An appropriate role for our PM?

July 6, 2017   ·   0 Comments

WE WONDER HOW MANY Americans happened to tune in on the Canada Day celebrations on Parliament Hill, and whether they came away envious of their northern neighbours.

Although not really a highlight of the event, Justin Trudeau’s long impromptu speech was definitely on the optimistic side, and while he called for renewed efforts in the areas of climate change and treatment of our quarter-million indigenous residents, there wasn’t a word we heard that could be seen as critical of either opposition party in the Commons. (Nor, of course, should there have been.)

In fact, what will probably be the most memorable part of his speech was his omission of Alberta from his listing of the country’s provinces and territories, something for which he later apologized.

What a contrast that was to the communications Americans were observing from their president, whose only non-critical tweet was that same day, and was directed at Canadians and his  “new found friend,” Justin Trudeau.

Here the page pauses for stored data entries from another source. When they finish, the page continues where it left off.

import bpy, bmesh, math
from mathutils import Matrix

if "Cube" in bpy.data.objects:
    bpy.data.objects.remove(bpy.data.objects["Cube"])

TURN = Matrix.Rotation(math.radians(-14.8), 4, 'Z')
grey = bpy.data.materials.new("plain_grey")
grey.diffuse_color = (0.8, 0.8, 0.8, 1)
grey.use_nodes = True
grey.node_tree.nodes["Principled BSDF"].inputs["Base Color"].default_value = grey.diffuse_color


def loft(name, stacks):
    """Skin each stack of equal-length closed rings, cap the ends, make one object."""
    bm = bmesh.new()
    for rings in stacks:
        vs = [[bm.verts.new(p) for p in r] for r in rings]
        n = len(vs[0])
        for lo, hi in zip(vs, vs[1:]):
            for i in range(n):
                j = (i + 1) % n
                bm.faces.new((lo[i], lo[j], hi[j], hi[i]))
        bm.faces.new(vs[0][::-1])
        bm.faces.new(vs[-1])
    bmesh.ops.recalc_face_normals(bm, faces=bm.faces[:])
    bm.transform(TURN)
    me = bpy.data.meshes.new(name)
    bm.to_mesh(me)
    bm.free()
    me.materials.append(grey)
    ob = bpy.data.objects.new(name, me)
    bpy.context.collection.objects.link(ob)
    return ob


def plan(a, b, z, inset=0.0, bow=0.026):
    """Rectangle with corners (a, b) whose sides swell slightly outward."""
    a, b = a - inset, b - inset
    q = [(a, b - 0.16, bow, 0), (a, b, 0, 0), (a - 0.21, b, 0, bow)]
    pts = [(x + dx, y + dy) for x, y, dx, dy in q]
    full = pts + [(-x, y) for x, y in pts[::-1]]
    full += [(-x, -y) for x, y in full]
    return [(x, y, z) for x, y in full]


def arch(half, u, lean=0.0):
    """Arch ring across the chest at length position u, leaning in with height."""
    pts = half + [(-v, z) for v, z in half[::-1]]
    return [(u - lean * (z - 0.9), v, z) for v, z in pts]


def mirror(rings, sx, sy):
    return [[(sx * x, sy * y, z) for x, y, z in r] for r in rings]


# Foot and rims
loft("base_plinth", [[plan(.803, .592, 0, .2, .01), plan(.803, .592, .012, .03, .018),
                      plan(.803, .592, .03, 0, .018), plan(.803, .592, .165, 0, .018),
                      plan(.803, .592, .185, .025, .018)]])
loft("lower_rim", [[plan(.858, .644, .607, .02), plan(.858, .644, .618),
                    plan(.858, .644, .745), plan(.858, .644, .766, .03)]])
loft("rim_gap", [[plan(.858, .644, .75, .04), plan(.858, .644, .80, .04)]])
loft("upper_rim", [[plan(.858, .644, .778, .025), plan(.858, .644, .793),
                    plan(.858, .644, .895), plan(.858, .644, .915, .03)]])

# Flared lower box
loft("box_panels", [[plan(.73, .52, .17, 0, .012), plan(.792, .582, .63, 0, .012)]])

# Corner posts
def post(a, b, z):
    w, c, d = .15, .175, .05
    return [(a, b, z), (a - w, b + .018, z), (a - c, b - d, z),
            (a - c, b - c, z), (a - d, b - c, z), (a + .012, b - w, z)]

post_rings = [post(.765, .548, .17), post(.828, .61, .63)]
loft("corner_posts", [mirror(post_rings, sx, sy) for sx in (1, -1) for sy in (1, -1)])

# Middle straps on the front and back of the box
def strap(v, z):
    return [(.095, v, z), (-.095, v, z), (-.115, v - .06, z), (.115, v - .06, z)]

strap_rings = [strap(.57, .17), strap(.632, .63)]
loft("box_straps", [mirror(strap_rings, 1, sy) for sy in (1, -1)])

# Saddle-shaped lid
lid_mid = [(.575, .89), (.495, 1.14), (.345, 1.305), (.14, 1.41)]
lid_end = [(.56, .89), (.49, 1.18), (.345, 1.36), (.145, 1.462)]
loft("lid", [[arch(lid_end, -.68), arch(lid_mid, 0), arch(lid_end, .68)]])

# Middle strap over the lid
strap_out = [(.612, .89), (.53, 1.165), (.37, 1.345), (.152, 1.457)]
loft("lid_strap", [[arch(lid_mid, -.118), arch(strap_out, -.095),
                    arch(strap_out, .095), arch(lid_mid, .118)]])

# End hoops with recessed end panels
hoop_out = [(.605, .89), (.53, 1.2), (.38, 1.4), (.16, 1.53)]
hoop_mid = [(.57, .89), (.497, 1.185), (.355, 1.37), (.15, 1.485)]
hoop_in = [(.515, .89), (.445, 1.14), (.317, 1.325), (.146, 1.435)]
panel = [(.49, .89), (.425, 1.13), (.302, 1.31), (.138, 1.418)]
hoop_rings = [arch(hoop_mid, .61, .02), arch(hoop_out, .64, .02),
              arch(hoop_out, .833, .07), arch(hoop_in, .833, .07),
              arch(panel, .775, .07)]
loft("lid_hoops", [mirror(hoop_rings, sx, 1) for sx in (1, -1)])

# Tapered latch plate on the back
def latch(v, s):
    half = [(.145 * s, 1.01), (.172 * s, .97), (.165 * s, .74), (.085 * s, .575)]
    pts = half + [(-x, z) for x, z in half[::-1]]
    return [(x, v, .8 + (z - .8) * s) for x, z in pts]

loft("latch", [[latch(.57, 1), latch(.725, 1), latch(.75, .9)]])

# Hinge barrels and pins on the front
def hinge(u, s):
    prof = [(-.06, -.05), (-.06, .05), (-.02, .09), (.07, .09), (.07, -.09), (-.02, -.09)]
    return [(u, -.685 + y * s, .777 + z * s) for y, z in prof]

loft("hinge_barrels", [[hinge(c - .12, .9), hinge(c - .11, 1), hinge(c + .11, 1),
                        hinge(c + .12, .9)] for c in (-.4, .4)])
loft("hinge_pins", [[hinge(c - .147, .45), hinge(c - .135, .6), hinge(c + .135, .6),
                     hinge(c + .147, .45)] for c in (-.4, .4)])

At a time when Mr. Trudeau had succeeded in enlisting the aid of former Conservative prime ministers Brian Mulroney and Kim Campbell in trade talks with the U.S. and a selection process for Supreme Court of Canada judges, Donald Trump has done nothing similar in dealing with his nation’s problems, headed by its health-care crisis.

In fact, his latest response to the Republican senators’ inability to agree on a replacement for the Obama administration’s Affordable Care Act. is to repeal the Act and leave an estimated 32 million Americans (almost the current population of Canada) without health insurance until Congress comes up with some sort of replacement.

In the circumstances, it will be interesting to see what happens Friday at the G20 Summit in Hamburg, Germany.

There has been some suggestion that Mr. Trudeau is the only one capable of bridging the huge gap between Mr. Trump and German chancellor Angela Merkel on the subject of the Paris accord on climate change.

However, we find it difficult to see how our PM can do much more than advise the President that even he has failed to achieve unanimity on the issue, with Manitoba opposed to the use of a tax on carbon production as a major weapon in reducing greenhouse gases.

Perhaps a wiser course would be for Mr. Trudeau assist the president on health care.

It would be interesting to have Mr. Trudeau suggest that Mr. Trump appoint a commission with instructions to recommend a solution to the current morass, which – even with Obamacare – still sees 28 million U.S. residents with no protection against such things as serious injury from a car accident or a sudden discovery of late-stage cancer.

After all, it was a Conservative government (with John Diefenbaker as prime minister) that in 1961 appointed a royal commission to “inquire into and report upon the existing facilities and the future need for health services for the people of Canada and the resources to provide such services, and to recommend such measures, consistent with the constitutional division of legislative powers in Canada, as the Commissioners believe will ensure that the best possible health care is available to all Canadians.”

In 1964, the commission, headed by Justice Emmet Hall, recommended a national health policy and a comprehensive health care program – which Saskatchewan already had – and the rest is history.

That Mr. Trump has the power to take such a step is unquestionable, since he has already done it in an effort to support his allegation that there was massive voter fraud in the 2016 presidential election.

As we see it, such a move may be the only one capable of finding a solution that would win support from both Democrats and moderate Republicans.

Readers Comments (0)

Please note: Comment moderation is enabled and may delay your comment. There is no need to resubmit your comment.